By Veronica Pessoa
Being in Palestine is a very intense experience: a warzone, an occupied territory, a people under intense pressure, a music festival, many smiles, a lot of joy, hospitality and kindness. All these live together in a way that we could not anticipate before setting foot there.
The Palestine Music Expo (PMX) is a music festival, and above everything else an opportunity to tell the world about the history of resistance in the region. It’s both things with a distinctive excellence. PMX has existed since 2017, and it’s mostly subsidized by foreign investment. Palestinian artists and activist produce the event in a partnership with Cooking Vynil, an enterprise based in London. The 2019 edition took place between April 4th and 6th.
The action took place during three days in a hotel in Ramallah, a city located at the heart of Cisjordania, approximately 15km north of Jerusalem. The concerts take place in an outdoors space, and audiences can purchase tickets at a very reasonable price. Festival-goers are vibrant, they are familiar with some of the acts, and make a genuine party out of the event. The sound, light, projections and stage structure are enviable if compared to the many festivals that we have attended across the globe.
The opening night was warm and welcoming, with artists from the various regions of Palestine showcasing different sounds. The band El Conteiner was groovy, and it executed its music with perfection. Toot Ard was the biggest surprise of the night: an unmatchable sax drew the attention of revellers, getting them to dance the night away.
The quartet of female singers and instrumentalists Kallemi Music was one of the biggest highlights at PMX 2019. These ladies know what they’re doing, exposing the full strength of Palestinian women. They played on Monday night, and no one in audience was left sitting down. The rapper Saz came afterwards, with a consistent performance.
Bashar Murad is a Palestinian singer with a strong performance and aesthetics: his attire, his body and his voice are combined to very beautiful results. The skilled bassist Rimon Haddad was intense and confident. Finally, the band DAM set the house on fire. The act has two female and one male singers, and their lyrics talk about the occupation, the female body and resistance in a funny and moving performance in high spirits - one of the best attractions at PMX.
The artists from Gaza played on the second and third day, and they deserve special recognition, and they travelled past dangerous and unstable borders in order to perform in Ramallah.
While the party is indeed incredible at PMX, there’s far more in store. There are panels and workshops for local artists. To boot, there’s cultural immersion into Palestine culture aimed at foreign delegates.
While Palestinian artists met with managers, streaming executives, labels and bookers and prepared themselves for the international market, the “gringos” (that is: us, international delegates) travelled to the cradle of so many religions, for cities occupied by a military armed to the teeth, beyond the wall, between the checkpoints, attempting to prepare us for what was about to come in the musical night. The production guided the way and showed us to the meeting point of the many paths with excellence, making this a truly unique and intense experience.
Palestine and its people live under Israeli occupation, and they resist by strengthening their identity.
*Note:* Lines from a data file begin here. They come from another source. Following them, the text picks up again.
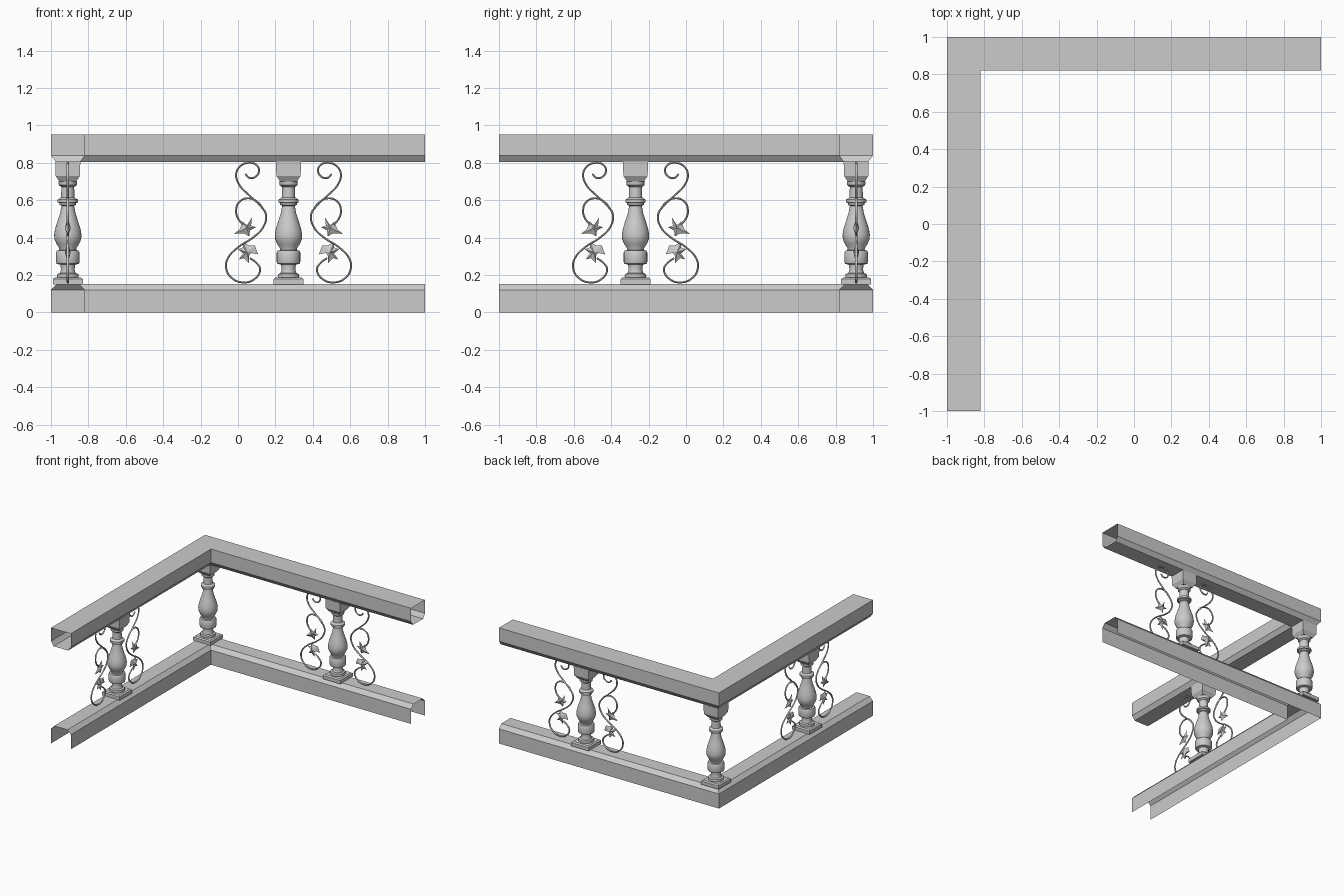
import bpy, bmesh
from math import radians, tau
from mathutils import Matrix, Vector

cube = bpy.data.objects.get("Cube")
if cube:
    bpy.data.objects.remove(cube, do_unlink=True)

AXIS = 0.91          # distance of the rail centre line from the middle
POST = 0.27          # position of the middle balusters along each rail

stone = bpy.data.materials.new("light_grey_stone")
stone.use_nodes = True
stone.diffuse_color = (0.6, 0.6, 0.6, 1)
stone.node_tree.nodes["Principled BSDF"].inputs["Base Color"].default_value = (0.6, 0.6, 0.6, 1)


def add_object(name, mesh, location=(0, 0, 0), turn=0):
    obj = bpy.data.objects.new(name, mesh)
    bpy.context.scene.collection.objects.link(obj)
    obj.location = location
    obj.rotation_euler.z = radians(turn)
    return obj


def finish(bm, name):
    bmesh.ops.recalc_face_normals(bm, faces=bm.faces)
    mesh = bpy.data.meshes.new(name)
    bm.to_mesh(mesh)
    bm.free()
    mesh.materials.append(stone)
    return mesh


def smooth(obj, angle=35):
    bpy.ops.object.select_all(action="DESELECT")
    obj.select_set(True)
    bpy.context.view_layer.objects.active = obj
    bpy.ops.object.shade_smooth_by_angle(angle=radians(angle))


def mitred_rail(name, profile, closed):
    """Sweep an (offset, height) profile round the corner, leaving the ends open."""
    bm = bmesh.new()
    rows = []
    for o, z in profile:
        side = AXIS + o
        stations = ((1, side, z), (-side, side, z), (-side, -1, z))
        rows.append([bm.verts.new(p) for p in stations])
    pairs = list(zip(rows, rows[1:]))
    if closed:
        pairs.append((rows[-1], rows[0]))
    for a, b in pairs:
        for i in range(2):
            bm.faces.new((a[i], a[i + 1], b[i + 1], b[i]))
    return add_object(name, finish(bm, name))


def square_stack(name, sections):
    """Loft square sections given as (half width, height)."""
    bm = bmesh.new()
    rings = []
    for h, z in sections:
        corners = ((-h, -h), (h, -h), (h, h), (-h, h))
        rings.append([bm.verts.new((x, y, z)) for x, y in corners])
    for a, b in zip(rings, rings[1:]):
        for i in range(4):
            j = (i + 1) % 4
            bm.faces.new((a[i], a[j], b[j], b[i]))
    bm.faces.new(rings[0])
    bm.faces.new(rings[-1])
    return finish(bm, name)


def lathe(name, profile, sides=28):
    bm = bmesh.new()
    verts = [bm.verts.new((r, 0, z)) for r, z in profile]
    edges = [bm.edges.new(pair) for pair in zip(verts, verts[1:])]
    bmesh.ops.spin(bm, geom=verts + edges, cent=(0, 0, 0), axis=(0, 0, 1),
                   angle=tau, steps=sides, use_merge=False)
    bmesh.ops.remove_doubles(bm, verts=bm.verts, dist=0.0001)
    return finish(bm, name)


def wire(name, paths, radius):
    """Round wire along smooth paths in the x-z plane, returned as a mesh."""
    curve = bpy.data.curves.new(name, "CURVE")
    curve.dimensions = "3D"
    curve.bevel_depth = radius
    curve.bevel_resolution = 1
    curve.resolution_u = 5
    curve.use_fill_caps = True
    for path in paths:
        spline = curve.splines.new("BEZIER")
        spline.bezier_points.add(len(path) - 1)
        for point, (x, z) in zip(spline.bezier_points, path):
            point.co = (x, 0, z)
        for point in spline.bezier_points:
            point.handle_left_type = point.handle_right_type = "AUTO"
    temp = add_object(name, curve)
    bpy.context.view_layer.update()
    depsgraph = bpy.context.evaluated_depsgraph_get()
    mesh = bpy.data.meshes.new_from_object(temp.evaluated_get(depsgraph))
    bpy.data.objects.remove(temp, do_unlink=True)
    bpy.data.curves.remove(curve)
    mesh.materials.clear()
    mesh.materials.append(stone)
    return mesh


def leaf(name, outline, thickness=0.016):
    """Pointed outline raised to a ridge point on both sides."""
    bm = bmesh.new()
    rim = [bm.verts.new((x, 0, z)) for x, z in outline]
    centre = sum((v.co for v in rim), Vector()) / len(rim)
    for side in (-1, 1):
        tip = bm.verts.new(centre + Vector((0, side * thickness, 0)))
        for a, b in zip(rim, rim[1:] + rim[:1]):
            bm.faces.new((a, b, tip))
    return finish(bm, name)


# Rails: closed box section above, open channel below
mitred_rail("handrail", [(-0.09, 0.84), (-0.09, 0.95), (0.09, 0.95), (0.09, 0.84),
                         (0.065, 0.805), (-0.065, 0.805)], True)
mitred_rail("base_rail", [(-0.09, 0), (-0.09, 0.12), (-0.06, 0.152),
                          (0.06, 0.152), (0.09, 0.12), (0.09, 0)], False)

# Baluster parts
plinth = square_stack("plinth", [(0.08, 0.15), (0.08, 0.178), (0.07, 0.186)])
capital = square_stack("capital", [(0.045, 0.70), (0.065, 0.73), (0.067, 0.806)])
shaft = lathe("shaft", [
    (0.056, 0.185), (0.058, 0.195), (0.056, 0.205), (0.042, 0.21), (0.036, 0.23),
    (0.04, 0.255), (0.06, 0.26), (0.063, 0.27), (0.063, 0.32), (0.058, 0.33),
    (0.045, 0.333), (0.047, 0.345), (0.06, 0.365), (0.071, 0.39), (0.073, 0.415),
    (0.067, 0.45), (0.054, 0.49), (0.041, 0.53), (0.034, 0.57), (0.045, 0.575),
    (0.045, 0.585), (0.054, 0.588), (0.054, 0.603), (0.045, 0.608), (0.036, 0.615),
    (0.034, 0.67), (0.048, 0.68), (0.05, 0.70)])

# Scrollwork parts, measured outward from the baluster axis
main_scroll = [
    (.23, .74), (.21, .72), (.174, .727), (.158, .76), (.174, .79), (.216, .80),
    (.26, .78), (.28, .74), (.265, .685), (.21, .626), (.152, .572), (.12, .52),
    (.136, .455), (.19, .40), (.27, .348), (.324, .29), (.334, .24), (.307, .187),
    (.243, .16), (.18, .18), (.152, .23), (.174, .267), (.206, .29)]
branch = [(.13, .545), (.163, .588), (.21, .61), (.26, .594), (.28, .55),
          (.27, .503), (.238, .465)]
scroll = wire("scroll", [main_scroll, branch], 0.006)
upper_leaf = leaf("upper_leaf", [
    (.29, .42), (.26, .445), (.245, .487), (.222, .465), (.195, .508), (.20, .465),
    (.174, .455), (.206, .438), (.21, .406), (.238, .422)])
lower_leaf = leaf("lower_leaf", [
    (.27, .337), (.243, .348), (.243, .374), (.21, .358), (.18, .358), (.163, .31),
    (.195, .326), (.21, .305), (.21, .262), (.238, .29), (.265, .283), (.243, .316)])

# Place the balusters, with mirrored scrollwork on the two middle ones
places = {"corner": ((-AXIS, AXIS, 0), 0),
          "back": ((POST, AXIS, 0), 0),
          "side": ((-AXIS, -POST, 0), -90)}
for label, (spot, turn) in places.items():
    add_object(label + "_plinth", plinth, spot, turn)
    add_object(label + "_capital", capital, spot, turn)
    smooth(add_object(label + "_shaft", shaft, spot, turn))
    if label == "corner":
        continue
    for part, mesh in (("scrolls", scroll), ("upper_leaves", upper_leaf),
                       ("lower_leaves", lower_leaf)):
        obj = add_object(label + "_" + part, mesh, spot, turn)
        mirror = obj.modifiers.new("mirror", "MIRROR")
        mirror.use_mirror_merge = False
        if part == "scrolls":
            smooth(obj, 60)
Actions by strong people help to ensure that music, dance and history are preserved. Resistance is there, and each and every one of us outside needs to look and recognise what’s taking place. There’s strength, there’s resistance, there’s happiness and there’s hospitality. Often it reminded me of Brazil.
Special thanks to those who guided my visit: Martin Goldschidt and the whole team at Cookin Vinyl (Celia and Lucy <3), Rami Younis, Wael Abu Jabal, Julian Issaq, Nick Welsh. Thanks you so much to each delegate in this endeavour throughout the year at PMX, particularly each artist who makes music and resists in Palestine!